| Activity |
Retype the listing exactly, minus its pictures.

# # #

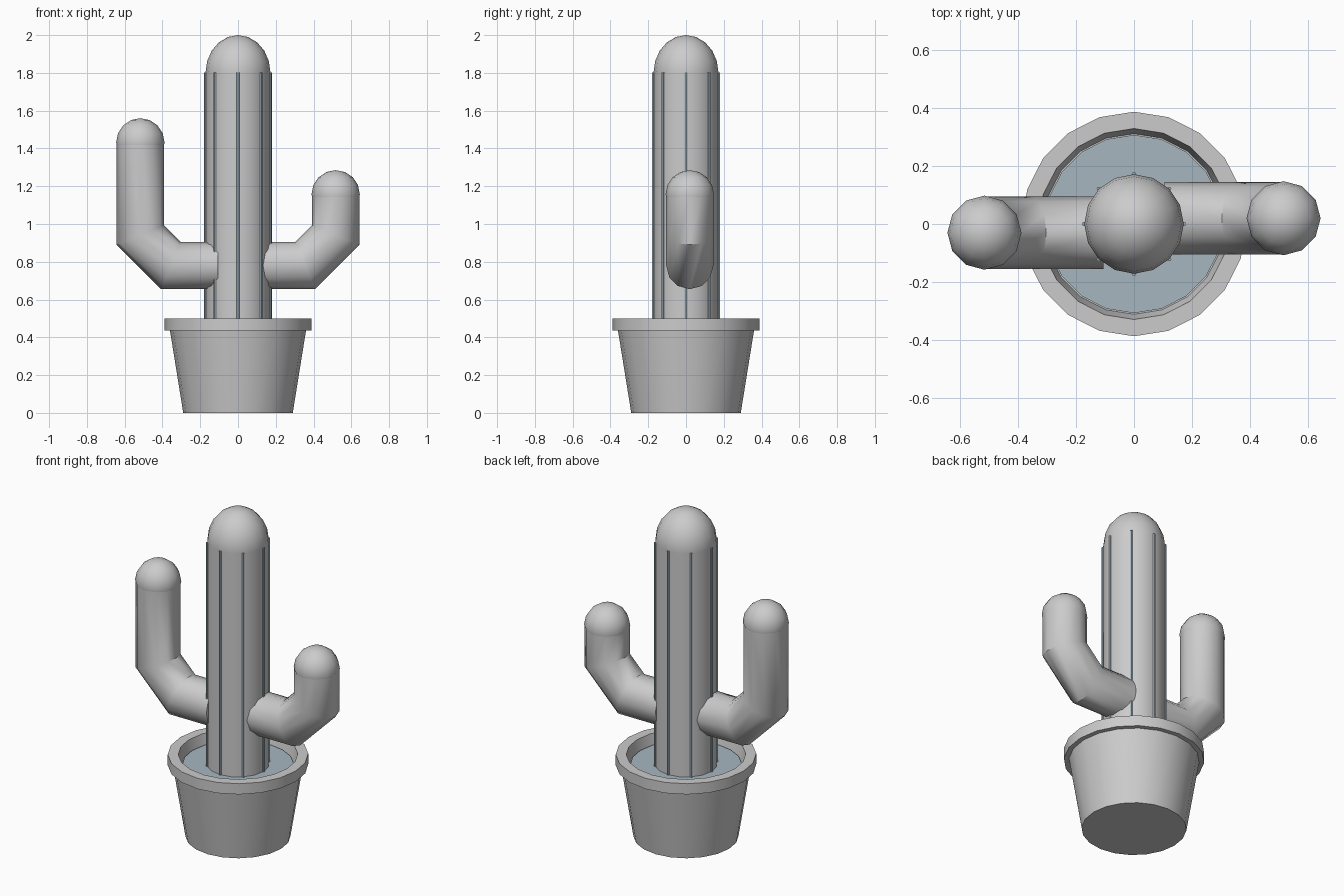
import bpy, bmesh
from math import sin, cos, pi, radians

if "Cube" in bpy.data.objects:
    bpy.data.objects.remove(bpy.data.objects["Cube"])

accent = bpy.data.materials.new("slate")
accent.diffuse_color = (0.38, 0.47, 0.53, 1)
accent.use_nodes = True
accent.node_tree.nodes["Principled BSDF"].inputs["Base Color"].default_value = accent.diffuse_color


def finish(name, bm, mat=None):
    bmesh.ops.recalc_face_normals(bm, faces=bm.faces)
    me = bpy.data.meshes.new(name)
    bm.to_mesh(me)
    bm.free()
    ob = bpy.data.objects.new(name, me)
    bpy.context.collection.objects.link(ob)
    if mat:
        me.materials.append(mat)
    bpy.ops.object.select_all(action='DESELECT')
    ob.select_set(True)
    bpy.context.view_layer.objects.active = ob
    bpy.ops.object.shade_smooth_by_angle(angle=radians(40))
    return ob


def skin(name, rings, mat=None):
    """Bridge equal-length rings of points and cap both ends."""
    bm = bmesh.new()
    rows = [[bm.verts.new(p) for p in ring] for ring in rings]
    n = len(rows[0])
    for a, b in zip(rows, rows[1:]):
        for i in range(n):
            j = (i + 1) % n
            bm.faces.new((a[i], a[j], b[j], b[i]))
    bm.faces.new(rows[0])
    bm.faces.new(rows[-1])
    return finish(name, bm, mat)


def lathe(name, profile, sides, mat=None, x=0, y=0):
    rings = [[(x + r * cos(2 * pi * i / sides), y + r * sin(2 * pi * i / sides), z)
              for i in range(sides)] for r, z in profile]
    return skin(name, rings, mat)


def ball(name, loc, r, rz, segs, rows):
    bm = bmesh.new()
    bmesh.ops.create_uvsphere(bm, u_segments=segs, v_segments=rows, radius=1)
    bmesh.ops.scale(bm, vec=(r, r, rz), verts=bm.verts)
    bmesh.ops.translate(bm, vec=loc, verts=bm.verts)
    return finish(name, bm)


# Pot with overhanging rim, and the soil inside
lathe("pot", [(0.29, 0), (0.36, 0.435), (0.388, 0.435), (0.388, 0.5),
              (0.33, 0.5), (0.312, 0.42)], 20)
lathe("soil", [(0.308, 0.42), (0.308, 0.44)], 20, accent)

# Trunk and its rounded top
lathe("trunk", [(0.172, 0.43), (0.172, 1.8)], 16)
ball("trunk_top", (0, 0, 1.8), 0.172, 0.2, 16, 10)

# Thin ribs around the trunk
for k in range(8):
    a = k * pi / 4
    lathe(f"rib_{k + 1}", [(0.008, 0.43), (0.008, 1.803)], 6, accent,
          0.172 * cos(a), 0.172 * sin(a))


# Bent arms with mitred elbows and rounded tips
def arm(name, side, y, top, r=0.125, sides=12):
    path = [(0.105, 0.78, 0), (0.355, 0.78, 22.5), (0.517, 0.942, 67.5), (0.517, top, 90)]
    rings = []
    for x, z, deg in path:
        t = radians(deg)
        s = r / cos(radians(22.5)) if deg % 90 else r
        rings.append([(side * (x - s * sin(t) * sin(a)), y + r * cos(a),
                       z + s * cos(t) * sin(a))
                      for a in (2 * pi * i / sides for i in range(sides))])
    skin(name, rings)
    ball(name + "_tip", (side * 0.517, y, top), 0.128, 0.128, 12, 8)


arm("left_arm", -1, -0.03, 1.432)
arm("right_arm", 1, 0.02, 1.157)
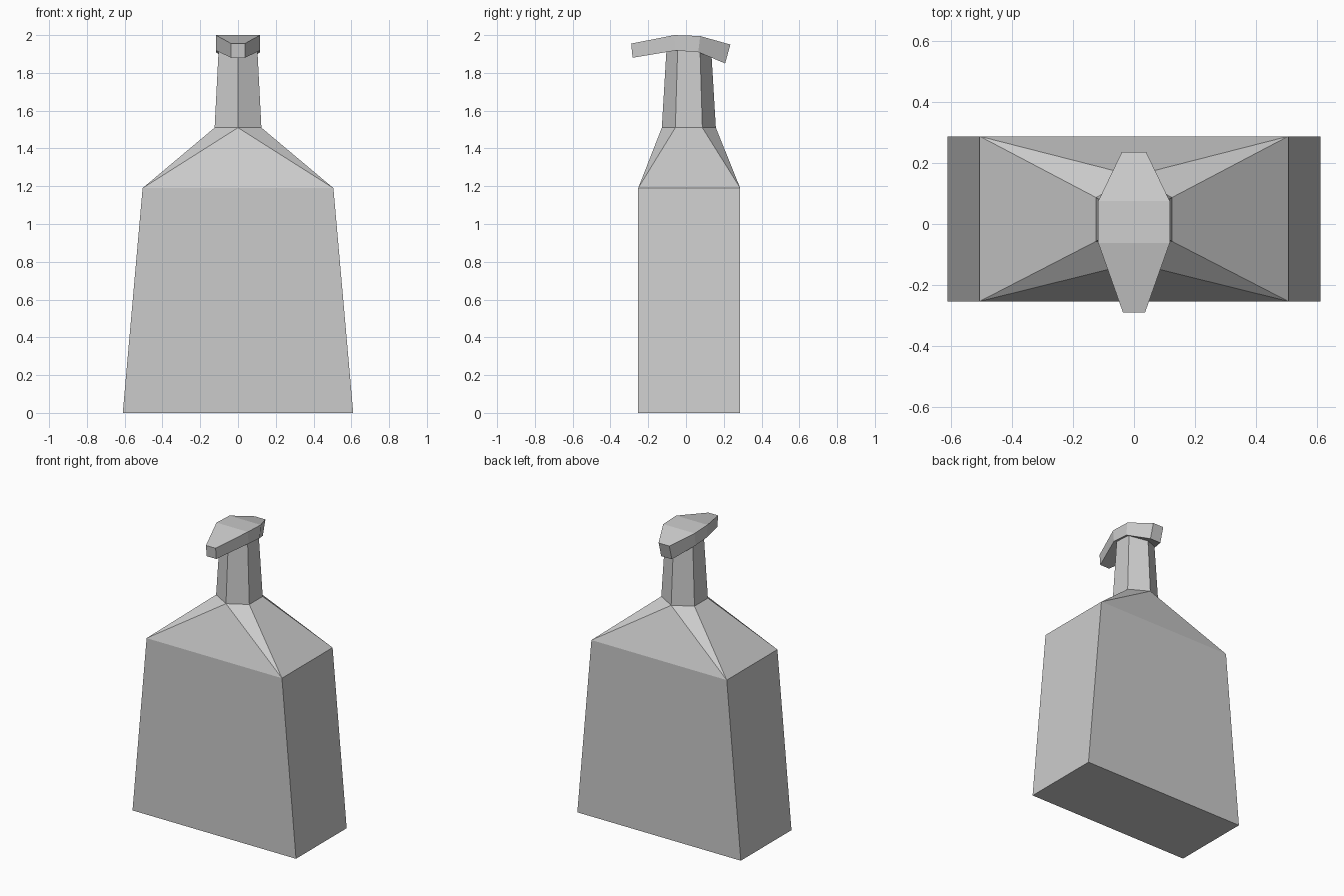
import bpy, bmesh, math

cube = bpy.data.objects.get("Cube")
if cube:
    bpy.data.objects.remove(cube, do_unlink=True)

grey = bpy.data.materials.new("plain grey")
grey.use_nodes = True
grey.diffuse_color = (0.6, 0.6, 0.6, 1)
grey.node_tree.nodes["Principled BSDF"].inputs["Base Color"].default_value = grey.diffuse_color


def rectangle(half_width, z):
    return [(x, y, z) for x in (-half_width, half_width) for y in (-0.253, 0.287)]


def hexagon(radius, z):
    angles = [math.radians(90 + 60 * i) for i in range(6)]
    return [(radius * math.cos(a), 0.015 + radius * math.sin(a), z) for a in angles]


def finish(name, bm):
    bmesh.ops.recalc_face_normals(bm, faces=bm.faces)
    mesh = bpy.data.meshes.new(name)
    bm.to_mesh(mesh)
    bm.free()
    mesh.materials.append(grey)
    obj = bpy.data.objects.new(name, mesh)
    bpy.context.collection.objects.link(obj)


def hull(name, points):
    bm = bmesh.new()
    for p in points:
        bm.verts.new(p)
    bmesh.ops.convex_hull(bm, input=bm.verts[:])
    bmesh.ops.dissolve_limit(bm, angle_limit=0.01, verts=bm.verts[:], edges=bm.edges[:])
    finish(name, bm)


# Tapered body with sloping shoulders that meet the neck
hull("bottle_body", rectangle(0.61, 0) + rectangle(0.505, 1.19) + hexagon(0.143, 1.51))

# Six-sided neck
hull("neck", hexagon(0.143, 1.51) + hexagon(0.118, 1.93))

# Pump head: rings of half width, top (y, z) and bottom (y, z), front to back
stations = [
    (0.036, (-0.29, 1.955), (-0.283, 1.88)),
    (0.117, (-0.062, 2.0), (-0.055, 1.918)),
    (0.117, (0.075, 1.995), (0.065, 1.91)),
    (0.04, (0.235, 1.95), (0.207, 1.85)),
]
bm = bmesh.new()
rings = []
for w, top, bottom in stations:
    corners = [(-w, *top), (w, *top), (w, *bottom), (-w, *bottom)]
    rings.append([bm.verts.new(c) for c in corners])
for a, b in zip(rings, rings[1:]):
    for i in range(4):
        j = (i + 1) % 4
        bm.faces.new((a[i], a[j], b[j], b[i]))
bm.faces.new(rings[0])
bm.faces.new(rings[-1])
finish("pump_head", bm)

# # #

| Expected output |
import bpy, bmesh
from math import sin, cos, pi, radians

if "Cube" in bpy.data.objects:
    bpy.data.objects.remove(bpy.data.objects["Cube"])

accent = bpy.data.materials.new("slate")
accent.diffuse_color = (0.38, 0.47, 0.53, 1)
accent.use_nodes = True
accent.node_tree.nodes["Principled BSDF"].inputs["Base Color"].default_value = accent.diffuse_color


def finish(name, bm, mat=None):
    bmesh.ops.recalc_face_normals(bm, faces=bm.faces)
    me = bpy.data.meshes.new(name)
    bm.to_mesh(me)
    bm.free()
    ob = bpy.data.objects.new(name, me)
    bpy.context.collection.objects.link(ob)
    if mat:
        me.materials.append(mat)
    bpy.ops.object.select_all(action='DESELECT')
    ob.select_set(True)
    bpy.context.view_layer.objects.active = ob
    bpy.ops.object.shade_smooth_by_angle(angle=radians(40))
    return ob


def skin(name, rings, mat=None):
    """Bridge equal-length rings of points and cap both ends."""
    bm = bmesh.new()
    rows = [[bm.verts.new(p) for p in ring] for ring in rings]
    n = len(rows[0])
    for a, b in zip(rows, rows[1:]):
        for i in range(n):
            j = (i + 1) % n
            bm.faces.new((a[i], a[j], b[j], b[i]))
    bm.faces.new(rows[0])
    bm.faces.new(rows[-1])
    return finish(name, bm, mat)


def lathe(name, profile, sides, mat=None, x=0, y=0):
    rings = [[(x + r * cos(2 * pi * i / sides), y + r * sin(2 * pi * i / sides), z)
              for i in range(sides)] for r, z in profile]
    return skin(name, rings, mat)


def ball(name, loc, r, rz, segs, rows):
    bm = bmesh.new()
    bmesh.ops.create_uvsphere(bm, u_segments=segs, v_segments=rows, radius=1)
    bmesh.ops.scale(bm, vec=(r, r, rz), verts=bm.verts)
    bmesh.ops.translate(bm, vec=loc, verts=bm.verts)
    return finish(name, bm)


# Pot with overhanging rim, and the soil inside
lathe("pot", [(0.29, 0), (0.36, 0.435), (0.388, 0.435), (0.388, 0.5),
              (0.33, 0.5), (0.312, 0.42)], 20)
lathe("soil", [(0.308, 0.42), (0.308, 0.44)], 20, accent)

# Trunk and its rounded top
lathe("trunk", [(0.172, 0.43), (0.172, 1.8)], 16)
ball("trunk_top", (0, 0, 1.8), 0.172, 0.2, 16, 10)

# Thin ribs around the trunk
for k in range(8):
    a = k * pi / 4
    lathe(f"rib_{k + 1}", [(0.008, 0.43), (0.008, 1.803)], 6, accent,
          0.172 * cos(a), 0.172 * sin(a))


# Bent arms with mitred elbows and rounded tips
def arm(name, side, y, top, r=0.125, sides=12):
    path = [(0.105, 0.78, 0), (0.355, 0.78, 22.5), (0.517, 0.942, 67.5), (0.517, top, 90)]
    rings = []
    for x, z, deg in path:
        t = radians(deg)
        s = r / cos(radians(22.5)) if deg % 90 else r
        rings.append([(side * (x - s * sin(t) * sin(a)), y + r * cos(a),
                       z + s * cos(t) * sin(a))
                      for a in (2 * pi * i / sides for i in range(sides))])
    skin(name, rings)
    ball(name + "_tip", (side * 0.517, y, top), 0.128, 0.128, 12, 8)


arm("left_arm", -1, -0.03, 1.432)
arm("right_arm", 1, 0.02, 1.157)
import bpy, bmesh, math

cube = bpy.data.objects.get("Cube")
if cube:
    bpy.data.objects.remove(cube, do_unlink=True)

grey = bpy.data.materials.new("plain grey")
grey.use_nodes = True
grey.diffuse_color = (0.6, 0.6, 0.6, 1)
grey.node_tree.nodes["Principled BSDF"].inputs["Base Color"].default_value = grey.diffuse_color


def rectangle(half_width, z):
    return [(x, y, z) for x in (-half_width, half_width) for y in (-0.253, 0.287)]


def hexagon(radius, z):
    angles = [math.radians(90 + 60 * i) for i in range(6)]
    return [(radius * math.cos(a), 0.015 + radius * math.sin(a), z) for a in angles]


def finish(name, bm):
    bmesh.ops.recalc_face_normals(bm, faces=bm.faces)
    mesh = bpy.data.meshes.new(name)
    bm.to_mesh(mesh)
    bm.free()
    mesh.materials.append(grey)
    obj = bpy.data.objects.new(name, mesh)
    bpy.context.collection.objects.link(obj)


def hull(name, points):
    bm = bmesh.new()
    for p in points:
        bm.verts.new(p)
    bmesh.ops.convex_hull(bm, input=bm.verts[:])
    bmesh.ops.dissolve_limit(bm, angle_limit=0.01, verts=bm.verts[:], edges=bm.edges[:])
    finish(name, bm)


# Tapered body with sloping shoulders that meet the neck
hull("bottle_body", rectangle(0.61, 0) + rectangle(0.505, 1.19) + hexagon(0.143, 1.51))

# Six-sided neck
hull("neck", hexagon(0.143, 1.51) + hexagon(0.118, 1.93))

# Pump head: rings of half width, top (y, z) and bottom (y, z), front to back
stations = [
    (0.036, (-0.29, 1.955), (-0.283, 1.88)),
    (0.117, (-0.062, 2.0), (-0.055, 1.918)),
    (0.117, (0.075, 1.995), (0.065, 1.91)),
    (0.04, (0.235, 1.95), (0.207, 1.85)),
]
bm = bmesh.new()
rings = []
for w, top, bottom in stations:
    corners = [(-w, *top), (w, *top), (w, *bottom), (-w, *bottom)]
    rings.append([bm.verts.new(c) for c in corners])
for a, b in zip(rings, rings[1:]):
    for i in range(4):
        j = (i + 1) % 4
        bm.faces.new((a[i], a[j], b[j], b[i]))
bm.faces.new(rings[0])
bm.faces.new(rings[-1])
finish("pump_head", bm)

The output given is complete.